COPPER PRICES STEADY
COPPER futures ended higher after United States dollar tumbled to multi-week lows following strong labour market data.
Data showed initial filings for unemployment insurance declined last week to their lowest levels since the outbreak of the corona-virus pandemic.
Three-month copper on the London Metal Exchange was up 0.6 percent at US$9,433.50 a tonne , while the most-traded October copper contract on the Shanghai Futures Exchange rose one percent to US$10,760.35 a tonne.
This is after copper prices fell more than two percent on Wednesday as data showed that factory activity slowed in August across swathes of Europe and Asia.
In China, according to Mining.Com magazine, manufacturing contracted for the first time in nearly 1-1/2 years.
Copper for delivery in December fell 2.3 percent from Tuesday’s settlement price, touching US$4.275 per pound (US$9,405 per tonne) on the Comex market in New York.
“The state reserves administration in China also released 150,000 tonnes of copper, aluminium and zinc into the market, on the third round of metal auctions that helped to cool the rally in copper prices,” the magazine stated.
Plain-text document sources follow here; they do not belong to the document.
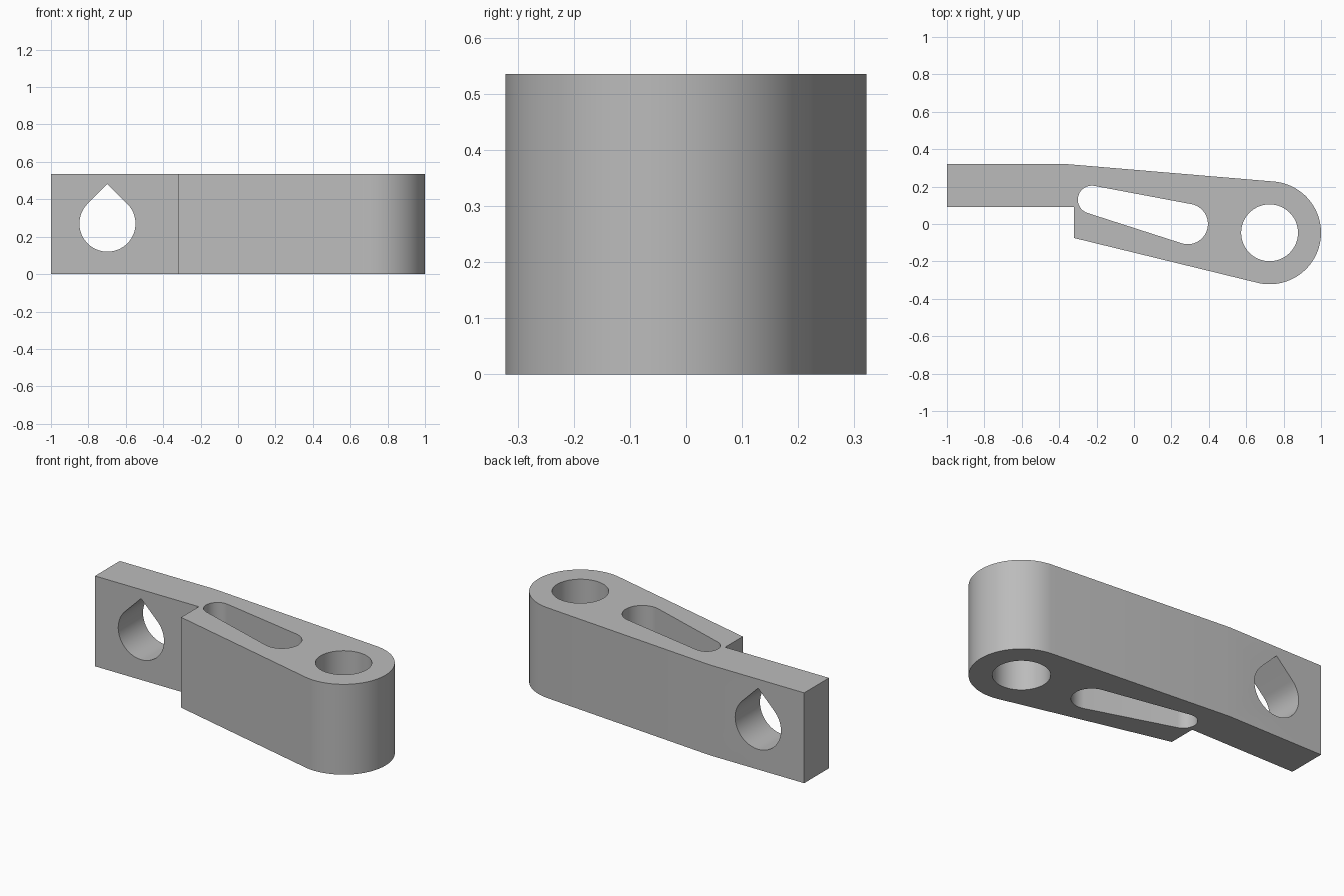
import bpy
import bmesh
from math import radians, cos, sin
from mathutils import Matrix

if "Cube" in bpy.data.objects:
    bpy.data.objects.remove(bpy.data.objects["Cube"])

HEIGHT = 0.535

grey = bpy.data.materials.new("plain_grey")
grey.use_nodes = True
colour = (0.5, 0.5, 0.5, 1)
grey.diffuse_color = colour
grey.node_tree.nodes["Principled BSDF"].inputs["Base Color"].default_value = colour


def arc(cx, cy, r, start, end, steps=48):
    """Points along an arc, angles in degrees."""
    angles = [radians(start + (end - start) * i / steps) for i in range(steps + 1)]
    return [(cx + r * cos(a), cy + r * sin(a)) for a in angles]


def prism(name, outline, low, high, matrix=Matrix()):
    """Extrude a counter-clockwise outline from low to high."""
    bm = bmesh.new()
    base = bm.faces.new([bm.verts.new((x, y, low)) for x, y in outline])
    grown = bmesh.ops.extrude_face_region(bm, geom=[base], use_keep_orig=True)
    top = [v for v in grown["geom"] if isinstance(v, bmesh.types.BMVert)]
    bmesh.ops.translate(bm, verts=top, vec=(0, 0, high - low))
    bmesh.ops.recalc_face_normals(bm, faces=bm.faces)
    bm.transform(matrix)
    mesh = bpy.data.meshes.new(name)
    bm.to_mesh(mesh)
    bm.free()
    mesh.materials.append(grey)
    obj = bpy.data.objects.new(name, mesh)
    bpy.context.collection.objects.link(obj)
    return obj


# Lever body: thin tab, step, tapering arm and round boss
body = prism(
    "lever_arm",
    [(-1, 0.322), (-1, 0.09), (-0.32, 0.09), (-0.32, -0.075)]
    + arc(0.725, -0.047, 0.275, -103.5, 84.9, 64)
    + [(-0.38, 0.322)],
    0, HEIGHT)

# Round pivot hole
pivot = prism("pivot_hole_cutter", arc(0.725, -0.047, 0.152, 0, 360, 64)[:-1],
              -0.1, HEIGHT + 0.1)

# Tapered slot, wide end towards the pivot
slot = prism("slot_cutter",
             arc(0.287, 0, 0.108, -107.8, 79.4, 32)
             + arc(-0.225, 0.13, 0.075, 79.4, 252.2, 32),
             -0.1, HEIGHT + 0.1)

# Teardrop hole through the tab, pointed at the top
teardrop = prism("teardrop_cutter",
                 arc(-0.698, 0.27, 0.15, 135, 405) + [(-0.698, 0.482)],
                 -0.5, 0, Matrix.Rotation(radians(90), 4, "X"))

bpy.ops.object.select_all(action="DESELECT")
body.select_set(True)
bpy.context.view_layer.objects.active = body
for cutter in (pivot, slot, teardrop):
    cutter.hide_render = True
    mod = body.modifiers.new(cutter.name, "BOOLEAN")
    mod.operation = "DIFFERENCE"
    mod.solver = "EXACT"
    mod.object = cutter
    bpy.ops.object.modifier_apply(modifier=mod.name)
    bpy.data.objects.remove(cutter)

bpy.ops.object.shade_smooth_by_angle(angle=radians(30))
Prices are still up 20 percent this year after rising 26 percent in 2020, with analysts optimistic that demand for the metal used in power grids will increase as the world races toward electrification.
Fundamentals have improved in recent weeks, said Citi analyst Oliver Nugent, pointing to falling exchange stockpiles, higher Chinese import premiums, lower speculative positioning and expectations for more economic stimulus.
“Fundamentally we think we’re at the right levels. We see copper a little above US$9,000 on average next year,” he said.
By BUUMBA CHIMBULU